On this day in 1692, an English woman by the name of Bridget Bishop was brought before a municipal court in Salem, Massachusetts. Settled in 1626 by Puritans (Protestant refugees from England), the town was gripped by a wave of terror that, according to many, was motivated by a recent string of occult incidents. Fearing for their lives, Salem’s residents accused Bishop – a bartender at Salem’s tavern, according to some accounts – of committing one of the most egregious crimes of all: witchcraft.
A number of Salem’s young women claimed to have been possessed by an apparition that looked like Bishop; whenever Bishop glanced in their direction, the women were struck down, unable to move. Only Bishop’s touch would bring them back to life. Other “witnesses” claimed that Bishop owned a number of poppets, small figurines allegedly used in occult ceremonies, and one man proclaimed that Bishop had poisoned his cat. Perhaps the most damning bit of evidence was a popular belief that Bishop possessed a third nipple, a sure sign of a witch (although only two nipples were present on the day of Bishop’s trial). Much of the evidence against Bishop was contradictory, false, or disturbingly personal – Bishop had a number of enemies, having been married three times – but attendants were upset by Bishop’s calm demeanour and her demonstrably false statements. The court found Bishop guilty, and the crowd marched her off to be hanged. As the rope was placed around her neck, Bridget Bishop became the very first victim of the Salem Witch Trials.

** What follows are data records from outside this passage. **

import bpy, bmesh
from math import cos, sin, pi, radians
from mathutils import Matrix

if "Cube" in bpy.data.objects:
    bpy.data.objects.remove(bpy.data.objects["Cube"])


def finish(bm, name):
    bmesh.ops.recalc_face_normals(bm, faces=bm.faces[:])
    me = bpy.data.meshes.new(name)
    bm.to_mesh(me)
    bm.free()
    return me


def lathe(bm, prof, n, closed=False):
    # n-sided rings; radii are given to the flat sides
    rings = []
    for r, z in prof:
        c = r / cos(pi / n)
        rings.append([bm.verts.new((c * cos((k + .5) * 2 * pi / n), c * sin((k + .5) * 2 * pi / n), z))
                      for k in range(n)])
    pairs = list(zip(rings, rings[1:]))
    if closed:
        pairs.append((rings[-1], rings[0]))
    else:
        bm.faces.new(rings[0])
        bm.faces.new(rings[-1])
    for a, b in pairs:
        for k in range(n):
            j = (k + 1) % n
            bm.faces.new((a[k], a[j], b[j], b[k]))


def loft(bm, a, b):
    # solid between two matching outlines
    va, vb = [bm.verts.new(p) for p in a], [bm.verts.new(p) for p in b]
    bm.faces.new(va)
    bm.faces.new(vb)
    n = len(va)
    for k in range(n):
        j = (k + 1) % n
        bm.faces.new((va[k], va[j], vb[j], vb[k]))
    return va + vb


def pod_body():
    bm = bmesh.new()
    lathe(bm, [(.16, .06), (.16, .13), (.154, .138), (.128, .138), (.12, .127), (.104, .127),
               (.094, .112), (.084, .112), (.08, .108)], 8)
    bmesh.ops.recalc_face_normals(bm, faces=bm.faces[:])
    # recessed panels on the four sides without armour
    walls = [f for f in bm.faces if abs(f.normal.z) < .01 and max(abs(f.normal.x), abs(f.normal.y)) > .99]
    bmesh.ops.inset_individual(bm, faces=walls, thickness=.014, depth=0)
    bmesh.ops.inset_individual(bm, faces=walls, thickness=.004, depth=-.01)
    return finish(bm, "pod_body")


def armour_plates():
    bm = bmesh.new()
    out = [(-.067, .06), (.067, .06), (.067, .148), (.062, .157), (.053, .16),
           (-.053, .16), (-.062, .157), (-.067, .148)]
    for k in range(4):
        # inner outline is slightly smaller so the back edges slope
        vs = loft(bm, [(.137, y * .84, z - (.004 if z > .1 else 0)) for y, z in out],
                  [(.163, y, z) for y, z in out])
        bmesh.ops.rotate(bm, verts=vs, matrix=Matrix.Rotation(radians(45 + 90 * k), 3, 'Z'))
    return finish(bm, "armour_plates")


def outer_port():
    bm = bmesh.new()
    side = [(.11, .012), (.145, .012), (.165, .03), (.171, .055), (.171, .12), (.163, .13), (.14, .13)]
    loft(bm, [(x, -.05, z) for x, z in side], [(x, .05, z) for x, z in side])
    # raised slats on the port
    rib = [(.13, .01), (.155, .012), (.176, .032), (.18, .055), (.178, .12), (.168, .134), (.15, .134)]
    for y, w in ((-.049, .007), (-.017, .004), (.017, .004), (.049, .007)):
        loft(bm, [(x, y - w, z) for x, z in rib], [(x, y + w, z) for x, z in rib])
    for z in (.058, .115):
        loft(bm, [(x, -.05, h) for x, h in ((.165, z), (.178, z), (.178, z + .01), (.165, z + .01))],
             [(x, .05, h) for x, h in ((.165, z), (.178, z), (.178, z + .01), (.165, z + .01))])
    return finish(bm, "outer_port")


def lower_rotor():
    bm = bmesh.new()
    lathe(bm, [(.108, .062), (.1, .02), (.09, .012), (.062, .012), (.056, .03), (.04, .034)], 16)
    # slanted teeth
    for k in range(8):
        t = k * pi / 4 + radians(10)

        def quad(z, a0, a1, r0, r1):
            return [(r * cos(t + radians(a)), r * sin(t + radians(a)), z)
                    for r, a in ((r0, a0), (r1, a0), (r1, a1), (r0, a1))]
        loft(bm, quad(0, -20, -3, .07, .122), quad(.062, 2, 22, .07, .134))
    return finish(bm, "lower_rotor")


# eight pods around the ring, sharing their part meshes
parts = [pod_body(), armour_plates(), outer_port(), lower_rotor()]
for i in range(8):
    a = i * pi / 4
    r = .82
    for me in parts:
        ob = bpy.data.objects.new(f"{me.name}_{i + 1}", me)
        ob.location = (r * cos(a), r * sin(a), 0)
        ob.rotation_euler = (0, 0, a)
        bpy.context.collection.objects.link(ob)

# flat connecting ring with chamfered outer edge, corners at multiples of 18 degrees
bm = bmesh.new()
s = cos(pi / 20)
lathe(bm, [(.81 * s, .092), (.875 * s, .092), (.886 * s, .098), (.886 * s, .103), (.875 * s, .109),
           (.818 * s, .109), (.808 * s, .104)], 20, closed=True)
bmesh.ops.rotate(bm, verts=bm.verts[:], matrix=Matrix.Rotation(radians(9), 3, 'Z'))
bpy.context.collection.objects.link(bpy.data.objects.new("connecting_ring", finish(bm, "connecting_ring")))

In the ensuing months, over 200 people in and around Salem were accused of witchcraft. Contrary to popular belief, none of them were burned at the stake: a majority of those found guilty were hanged, although one man was pressed to death with large stones. Partially inspired by circulating copies of Malleus Maleficarum – a discredited German manual for combatting the occult – the murderous rampage of Salem’s townsfolk is colonial America’s first example of mass hysteria. Puritanical fears of women, foreigners and sexuality likely motivated many of the killings (78% of Salem’s “witches” were women, and at least one was a slave from the West Indies). Many in Salem reportedly dealt with sleep terrors and paralysis, likely motivated by a string of night raids by Native Americans; additionally, Salem’s rye bread supply may have been infected with elements of hallucinogenics like LSD.